As for as why I’m ripping open an old would now? Because whenever I watch the Badgers play, it reminds me so much of Iowa. Both teams want to be physical and they often recruit many of the same players.
Alvarez is also still in charge in Madison, only now he’s running the whole show as Wisconsin’s athletic director, and interim head football coach in waiting, or so it seems.
The past always will be part of the present as long as Alvarez is affiliated with the Badgers.
He added another awkward chapter to the rivalry by hiring former Iowa defensive lineman Bret Bielema as his defensive coordinator in 2004 and then promoting him to head coach in 2006. Bielema coached the Badgers for seven season before taking the Arkansas job in 2013.
It was awkward enough when McCarney and Wyatt coached for the Badgers. Adding Bielema to the staff and then promoting him to head coach took the awkwardness to a new level.
I give Ferentz credit for not holding a grudge against Wyatt, who is now retired from coaching and living back in Iowa City. Wyatt visits the Iowa football complex it seems on a regular basis. In fact, I saw him leaving the football complex at the same time I was arriving for player interviews on Tuesday.
I don’t blame Wyatt or McCarney for leaving Iowa in order to advance their careers, nor do I blame Alvarez for hiring them at Wisconsin. But I also don’t blame fans like Suter for disliking the Badgers and for holding a grudge.

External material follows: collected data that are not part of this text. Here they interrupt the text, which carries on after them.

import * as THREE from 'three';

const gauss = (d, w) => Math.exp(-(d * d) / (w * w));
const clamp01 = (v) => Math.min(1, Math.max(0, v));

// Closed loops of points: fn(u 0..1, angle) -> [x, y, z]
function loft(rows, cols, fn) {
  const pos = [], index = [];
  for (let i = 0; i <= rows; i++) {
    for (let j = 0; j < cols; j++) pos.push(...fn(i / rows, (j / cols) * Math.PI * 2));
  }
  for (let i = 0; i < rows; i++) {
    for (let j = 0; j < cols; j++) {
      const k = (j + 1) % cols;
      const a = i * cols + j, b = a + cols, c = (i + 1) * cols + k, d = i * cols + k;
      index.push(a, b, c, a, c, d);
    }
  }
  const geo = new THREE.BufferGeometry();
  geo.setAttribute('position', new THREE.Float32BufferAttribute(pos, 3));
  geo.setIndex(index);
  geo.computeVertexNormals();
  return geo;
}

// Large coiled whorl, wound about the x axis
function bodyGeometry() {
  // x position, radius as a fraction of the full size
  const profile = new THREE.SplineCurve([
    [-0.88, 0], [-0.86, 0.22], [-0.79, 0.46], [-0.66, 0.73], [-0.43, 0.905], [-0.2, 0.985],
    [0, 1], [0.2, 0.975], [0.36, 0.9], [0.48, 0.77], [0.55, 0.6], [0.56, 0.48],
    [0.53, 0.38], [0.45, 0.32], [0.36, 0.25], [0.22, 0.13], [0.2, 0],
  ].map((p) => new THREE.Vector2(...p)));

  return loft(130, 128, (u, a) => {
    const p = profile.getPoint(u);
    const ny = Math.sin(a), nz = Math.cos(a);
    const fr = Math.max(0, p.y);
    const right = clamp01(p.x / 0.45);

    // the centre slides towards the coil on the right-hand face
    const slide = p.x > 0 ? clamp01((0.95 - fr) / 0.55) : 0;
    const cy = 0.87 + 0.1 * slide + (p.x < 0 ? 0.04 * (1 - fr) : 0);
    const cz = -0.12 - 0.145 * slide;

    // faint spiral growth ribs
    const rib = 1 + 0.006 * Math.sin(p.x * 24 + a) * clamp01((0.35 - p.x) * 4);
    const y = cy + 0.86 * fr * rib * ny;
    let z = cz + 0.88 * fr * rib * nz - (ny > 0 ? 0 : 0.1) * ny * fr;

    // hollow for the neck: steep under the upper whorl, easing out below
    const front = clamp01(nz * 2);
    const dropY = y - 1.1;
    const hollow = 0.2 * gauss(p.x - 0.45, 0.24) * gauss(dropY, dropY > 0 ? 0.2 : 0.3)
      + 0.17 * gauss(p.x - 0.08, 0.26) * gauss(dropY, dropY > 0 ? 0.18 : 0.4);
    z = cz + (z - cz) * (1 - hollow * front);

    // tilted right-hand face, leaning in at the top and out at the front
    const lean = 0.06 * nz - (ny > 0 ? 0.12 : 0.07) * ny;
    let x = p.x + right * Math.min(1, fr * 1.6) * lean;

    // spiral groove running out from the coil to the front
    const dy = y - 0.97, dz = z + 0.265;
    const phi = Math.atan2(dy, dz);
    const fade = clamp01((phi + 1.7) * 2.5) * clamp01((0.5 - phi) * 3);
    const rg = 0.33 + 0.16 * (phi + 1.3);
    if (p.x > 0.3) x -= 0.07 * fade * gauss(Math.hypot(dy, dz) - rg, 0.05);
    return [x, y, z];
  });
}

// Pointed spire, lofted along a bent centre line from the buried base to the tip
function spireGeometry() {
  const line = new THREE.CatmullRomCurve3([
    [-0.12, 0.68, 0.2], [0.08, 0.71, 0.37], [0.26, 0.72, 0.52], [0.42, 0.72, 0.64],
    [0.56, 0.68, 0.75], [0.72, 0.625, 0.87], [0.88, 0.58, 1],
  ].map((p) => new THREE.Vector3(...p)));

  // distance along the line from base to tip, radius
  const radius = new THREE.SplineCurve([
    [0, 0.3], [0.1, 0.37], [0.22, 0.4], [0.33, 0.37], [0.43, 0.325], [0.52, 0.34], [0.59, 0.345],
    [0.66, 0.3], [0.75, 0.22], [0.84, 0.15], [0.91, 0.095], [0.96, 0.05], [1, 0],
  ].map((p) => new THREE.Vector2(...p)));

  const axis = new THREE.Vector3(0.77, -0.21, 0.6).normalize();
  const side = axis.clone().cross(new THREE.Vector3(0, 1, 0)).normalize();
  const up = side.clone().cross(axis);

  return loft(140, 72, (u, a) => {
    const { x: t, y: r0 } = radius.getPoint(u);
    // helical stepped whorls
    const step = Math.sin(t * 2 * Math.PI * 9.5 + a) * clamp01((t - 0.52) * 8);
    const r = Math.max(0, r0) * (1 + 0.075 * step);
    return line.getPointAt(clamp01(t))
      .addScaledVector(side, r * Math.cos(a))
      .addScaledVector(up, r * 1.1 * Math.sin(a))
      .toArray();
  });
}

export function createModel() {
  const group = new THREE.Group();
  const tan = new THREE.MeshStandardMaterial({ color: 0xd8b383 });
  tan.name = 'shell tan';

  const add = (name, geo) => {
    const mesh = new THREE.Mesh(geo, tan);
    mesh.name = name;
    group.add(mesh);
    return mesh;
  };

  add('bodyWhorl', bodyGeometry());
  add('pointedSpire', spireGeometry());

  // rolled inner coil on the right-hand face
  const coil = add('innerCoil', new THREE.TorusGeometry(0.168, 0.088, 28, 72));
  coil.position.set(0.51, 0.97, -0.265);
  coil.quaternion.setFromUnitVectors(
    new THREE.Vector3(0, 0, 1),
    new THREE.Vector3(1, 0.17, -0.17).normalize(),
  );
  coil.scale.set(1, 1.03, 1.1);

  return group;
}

That’s why this is such a good rivalry.
If I had my way, Iowa and Wisconsin would meet on Black Friday instead of Iowa facing Nebraska. Nothing against the Cornhuskers, but they’re still new to the conference and they didn’t use Iowa’s blueprint for success.
Imitation is the sincerest form of flattery until the one doing the imitating becomes better than your team.